• _Exercise directions_:
Please output exactly the part of the records below that opens with the line containing "bmesh.ops.create_cube(bm, size=2)" and closes with the line containing "foot = (.03, .06, .06, .055, .05, .03)", both lines included, and nothing else.
##### Data
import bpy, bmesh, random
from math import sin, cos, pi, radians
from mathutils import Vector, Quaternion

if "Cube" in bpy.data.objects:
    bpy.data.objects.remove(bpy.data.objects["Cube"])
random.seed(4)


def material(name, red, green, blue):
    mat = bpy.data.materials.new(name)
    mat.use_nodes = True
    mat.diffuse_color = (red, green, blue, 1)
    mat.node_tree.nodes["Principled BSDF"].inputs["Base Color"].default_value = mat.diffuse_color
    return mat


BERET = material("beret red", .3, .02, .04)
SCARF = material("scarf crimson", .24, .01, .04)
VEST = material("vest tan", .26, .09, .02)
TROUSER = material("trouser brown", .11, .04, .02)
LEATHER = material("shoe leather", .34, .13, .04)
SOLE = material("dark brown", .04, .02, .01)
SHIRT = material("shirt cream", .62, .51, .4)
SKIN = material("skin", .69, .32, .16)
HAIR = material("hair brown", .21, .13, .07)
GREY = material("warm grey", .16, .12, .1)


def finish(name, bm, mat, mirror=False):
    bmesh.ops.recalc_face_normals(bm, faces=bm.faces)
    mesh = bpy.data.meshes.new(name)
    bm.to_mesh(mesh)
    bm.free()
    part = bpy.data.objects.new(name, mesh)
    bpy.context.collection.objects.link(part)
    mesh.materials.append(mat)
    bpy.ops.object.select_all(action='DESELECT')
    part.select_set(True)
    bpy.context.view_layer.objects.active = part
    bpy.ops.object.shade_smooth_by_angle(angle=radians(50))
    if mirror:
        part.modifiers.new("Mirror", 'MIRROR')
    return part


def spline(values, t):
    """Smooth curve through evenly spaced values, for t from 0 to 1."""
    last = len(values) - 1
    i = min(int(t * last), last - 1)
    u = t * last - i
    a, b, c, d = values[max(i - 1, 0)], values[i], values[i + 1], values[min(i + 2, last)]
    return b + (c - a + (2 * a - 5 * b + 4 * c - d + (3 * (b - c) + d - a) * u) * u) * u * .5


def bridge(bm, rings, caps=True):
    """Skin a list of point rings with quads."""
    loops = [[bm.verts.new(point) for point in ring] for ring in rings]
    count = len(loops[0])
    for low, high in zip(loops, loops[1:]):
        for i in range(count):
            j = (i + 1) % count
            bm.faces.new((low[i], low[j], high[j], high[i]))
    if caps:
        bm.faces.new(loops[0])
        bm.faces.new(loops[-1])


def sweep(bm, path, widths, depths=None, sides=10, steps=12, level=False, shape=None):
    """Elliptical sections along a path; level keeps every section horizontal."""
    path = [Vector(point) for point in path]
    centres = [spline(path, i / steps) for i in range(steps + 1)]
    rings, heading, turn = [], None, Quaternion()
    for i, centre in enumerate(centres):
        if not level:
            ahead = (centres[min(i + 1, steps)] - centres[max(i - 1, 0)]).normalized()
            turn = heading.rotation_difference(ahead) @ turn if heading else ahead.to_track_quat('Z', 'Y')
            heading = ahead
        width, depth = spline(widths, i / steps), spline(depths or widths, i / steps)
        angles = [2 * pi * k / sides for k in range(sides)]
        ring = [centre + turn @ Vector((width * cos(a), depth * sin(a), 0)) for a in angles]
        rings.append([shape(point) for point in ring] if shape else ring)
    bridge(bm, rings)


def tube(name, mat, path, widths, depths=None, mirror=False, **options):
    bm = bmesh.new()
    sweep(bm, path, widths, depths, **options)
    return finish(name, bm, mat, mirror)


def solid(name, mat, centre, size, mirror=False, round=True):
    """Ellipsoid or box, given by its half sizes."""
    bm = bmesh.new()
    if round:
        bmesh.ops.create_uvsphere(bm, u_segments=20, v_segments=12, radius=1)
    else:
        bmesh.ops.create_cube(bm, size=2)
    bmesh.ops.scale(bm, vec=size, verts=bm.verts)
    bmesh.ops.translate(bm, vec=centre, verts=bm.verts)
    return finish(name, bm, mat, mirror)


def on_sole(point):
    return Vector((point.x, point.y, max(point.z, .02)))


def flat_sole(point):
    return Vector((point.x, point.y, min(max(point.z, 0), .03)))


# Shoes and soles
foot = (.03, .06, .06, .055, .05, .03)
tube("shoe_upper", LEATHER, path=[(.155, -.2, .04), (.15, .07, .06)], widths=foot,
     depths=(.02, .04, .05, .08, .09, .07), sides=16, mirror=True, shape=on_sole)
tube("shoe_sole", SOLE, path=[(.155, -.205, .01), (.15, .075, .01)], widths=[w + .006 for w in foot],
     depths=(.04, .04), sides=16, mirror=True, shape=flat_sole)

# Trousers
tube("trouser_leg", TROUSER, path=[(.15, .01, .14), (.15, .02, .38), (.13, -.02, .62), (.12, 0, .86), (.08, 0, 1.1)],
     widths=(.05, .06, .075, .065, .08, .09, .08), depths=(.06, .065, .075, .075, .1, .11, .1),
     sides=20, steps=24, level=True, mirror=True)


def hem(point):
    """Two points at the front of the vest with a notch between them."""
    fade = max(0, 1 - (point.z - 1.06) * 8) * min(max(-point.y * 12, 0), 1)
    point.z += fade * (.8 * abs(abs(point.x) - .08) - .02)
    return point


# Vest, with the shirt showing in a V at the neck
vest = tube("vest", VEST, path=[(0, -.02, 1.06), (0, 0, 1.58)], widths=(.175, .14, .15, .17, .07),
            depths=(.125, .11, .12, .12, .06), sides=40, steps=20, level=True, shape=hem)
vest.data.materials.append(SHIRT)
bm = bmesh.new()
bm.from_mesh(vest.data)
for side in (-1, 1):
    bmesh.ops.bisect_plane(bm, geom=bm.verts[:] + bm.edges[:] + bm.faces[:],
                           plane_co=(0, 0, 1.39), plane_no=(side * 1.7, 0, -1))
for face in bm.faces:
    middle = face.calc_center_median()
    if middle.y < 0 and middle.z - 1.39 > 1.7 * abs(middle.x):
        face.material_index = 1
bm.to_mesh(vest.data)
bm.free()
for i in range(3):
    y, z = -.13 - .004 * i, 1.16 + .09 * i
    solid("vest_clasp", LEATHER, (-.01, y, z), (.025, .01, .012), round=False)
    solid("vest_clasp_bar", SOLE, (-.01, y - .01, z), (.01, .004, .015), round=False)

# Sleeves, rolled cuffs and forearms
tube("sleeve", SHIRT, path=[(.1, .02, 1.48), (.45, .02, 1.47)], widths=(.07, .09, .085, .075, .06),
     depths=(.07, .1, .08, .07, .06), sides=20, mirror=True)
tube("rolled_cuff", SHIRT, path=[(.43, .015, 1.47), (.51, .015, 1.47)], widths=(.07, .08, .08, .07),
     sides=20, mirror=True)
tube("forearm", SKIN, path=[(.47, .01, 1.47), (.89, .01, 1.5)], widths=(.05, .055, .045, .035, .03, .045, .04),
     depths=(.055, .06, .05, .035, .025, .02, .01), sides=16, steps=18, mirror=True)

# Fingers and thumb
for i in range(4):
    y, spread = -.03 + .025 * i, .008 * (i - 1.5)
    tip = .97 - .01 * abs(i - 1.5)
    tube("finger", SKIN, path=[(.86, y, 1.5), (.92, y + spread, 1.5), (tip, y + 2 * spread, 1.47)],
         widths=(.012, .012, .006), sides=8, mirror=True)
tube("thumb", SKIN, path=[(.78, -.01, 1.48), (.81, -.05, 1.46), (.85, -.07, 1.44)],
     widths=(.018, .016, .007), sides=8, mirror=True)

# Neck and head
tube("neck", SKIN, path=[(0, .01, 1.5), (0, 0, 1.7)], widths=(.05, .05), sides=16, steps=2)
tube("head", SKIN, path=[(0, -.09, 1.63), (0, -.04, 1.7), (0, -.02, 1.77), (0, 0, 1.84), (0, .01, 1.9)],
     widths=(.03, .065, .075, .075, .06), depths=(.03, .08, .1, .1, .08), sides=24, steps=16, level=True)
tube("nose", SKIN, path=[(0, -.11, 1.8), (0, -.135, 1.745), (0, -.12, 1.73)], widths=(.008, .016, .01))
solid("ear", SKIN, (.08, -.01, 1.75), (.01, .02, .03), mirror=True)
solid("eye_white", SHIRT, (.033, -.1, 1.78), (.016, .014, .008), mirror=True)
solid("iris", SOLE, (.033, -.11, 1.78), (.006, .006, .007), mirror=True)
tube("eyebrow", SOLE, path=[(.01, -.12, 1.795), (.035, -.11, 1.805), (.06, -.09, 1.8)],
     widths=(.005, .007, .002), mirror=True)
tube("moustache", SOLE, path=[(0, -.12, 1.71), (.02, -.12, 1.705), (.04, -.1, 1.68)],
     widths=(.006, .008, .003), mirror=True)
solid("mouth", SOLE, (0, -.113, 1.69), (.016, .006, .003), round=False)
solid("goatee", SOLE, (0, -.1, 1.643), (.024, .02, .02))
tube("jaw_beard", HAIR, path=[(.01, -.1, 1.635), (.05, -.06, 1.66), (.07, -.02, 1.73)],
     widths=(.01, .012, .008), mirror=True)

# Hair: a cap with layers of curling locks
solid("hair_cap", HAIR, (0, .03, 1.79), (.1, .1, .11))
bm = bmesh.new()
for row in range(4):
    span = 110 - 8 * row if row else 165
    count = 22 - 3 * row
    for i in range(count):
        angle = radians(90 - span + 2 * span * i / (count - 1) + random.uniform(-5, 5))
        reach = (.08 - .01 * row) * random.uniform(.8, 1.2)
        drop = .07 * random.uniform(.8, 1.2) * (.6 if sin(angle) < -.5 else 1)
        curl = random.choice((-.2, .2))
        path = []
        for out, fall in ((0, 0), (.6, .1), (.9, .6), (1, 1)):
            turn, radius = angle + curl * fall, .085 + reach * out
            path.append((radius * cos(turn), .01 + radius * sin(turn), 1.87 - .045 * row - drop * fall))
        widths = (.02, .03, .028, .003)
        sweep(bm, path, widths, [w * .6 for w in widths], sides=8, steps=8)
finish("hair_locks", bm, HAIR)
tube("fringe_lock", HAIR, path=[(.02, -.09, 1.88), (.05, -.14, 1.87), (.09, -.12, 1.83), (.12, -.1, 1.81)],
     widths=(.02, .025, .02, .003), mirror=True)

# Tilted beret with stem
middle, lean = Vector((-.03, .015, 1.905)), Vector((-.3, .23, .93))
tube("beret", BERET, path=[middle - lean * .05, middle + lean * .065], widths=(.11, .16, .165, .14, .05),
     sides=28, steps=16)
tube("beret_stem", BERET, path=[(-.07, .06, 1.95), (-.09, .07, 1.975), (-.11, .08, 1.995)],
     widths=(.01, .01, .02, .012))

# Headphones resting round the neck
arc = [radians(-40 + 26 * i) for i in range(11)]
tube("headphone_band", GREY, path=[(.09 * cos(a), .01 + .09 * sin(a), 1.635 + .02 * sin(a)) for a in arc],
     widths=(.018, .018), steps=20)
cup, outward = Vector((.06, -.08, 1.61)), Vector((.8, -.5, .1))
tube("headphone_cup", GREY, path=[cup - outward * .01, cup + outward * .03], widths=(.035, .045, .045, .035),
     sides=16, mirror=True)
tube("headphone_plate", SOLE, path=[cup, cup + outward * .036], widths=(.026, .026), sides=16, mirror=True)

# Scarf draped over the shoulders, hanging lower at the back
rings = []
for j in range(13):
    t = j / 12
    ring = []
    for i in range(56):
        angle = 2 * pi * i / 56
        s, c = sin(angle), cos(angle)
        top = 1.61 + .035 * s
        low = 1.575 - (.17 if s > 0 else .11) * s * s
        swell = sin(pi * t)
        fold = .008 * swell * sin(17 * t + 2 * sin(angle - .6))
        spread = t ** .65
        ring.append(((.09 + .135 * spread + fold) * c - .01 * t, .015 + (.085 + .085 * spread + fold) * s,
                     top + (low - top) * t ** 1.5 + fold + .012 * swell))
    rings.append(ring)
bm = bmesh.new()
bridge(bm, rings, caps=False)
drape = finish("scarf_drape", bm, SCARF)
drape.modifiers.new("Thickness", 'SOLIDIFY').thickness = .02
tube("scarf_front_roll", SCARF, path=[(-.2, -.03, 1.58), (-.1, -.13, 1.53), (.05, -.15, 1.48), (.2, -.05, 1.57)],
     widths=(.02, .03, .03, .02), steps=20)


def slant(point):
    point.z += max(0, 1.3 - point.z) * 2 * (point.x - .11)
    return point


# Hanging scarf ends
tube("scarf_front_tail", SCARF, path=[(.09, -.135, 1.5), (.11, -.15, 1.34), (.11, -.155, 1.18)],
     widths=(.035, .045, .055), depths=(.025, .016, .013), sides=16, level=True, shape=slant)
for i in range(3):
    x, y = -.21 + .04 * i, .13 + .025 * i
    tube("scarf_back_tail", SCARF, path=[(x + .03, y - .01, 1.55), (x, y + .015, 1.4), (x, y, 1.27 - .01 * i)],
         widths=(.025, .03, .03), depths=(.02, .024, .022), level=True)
##########
• _Solution_:
        bmesh.ops.create_cube(bm, size=2)
    bmesh.ops.scale(bm, vec=size, verts=bm.verts)
    bmesh.ops.translate(bm, vec=centre, verts=bm.verts)
    return finish(name, bm, mat, mirror)


def on_sole(point):
    return Vector((point.x, point.y, max(point.z, .02)))


def flat_sole(point):
    return Vector((point.x, point.y, min(max(point.z, 0), .03)))


# Shoes and soles
foot = (.03, .06, .06, .055, .05, .03)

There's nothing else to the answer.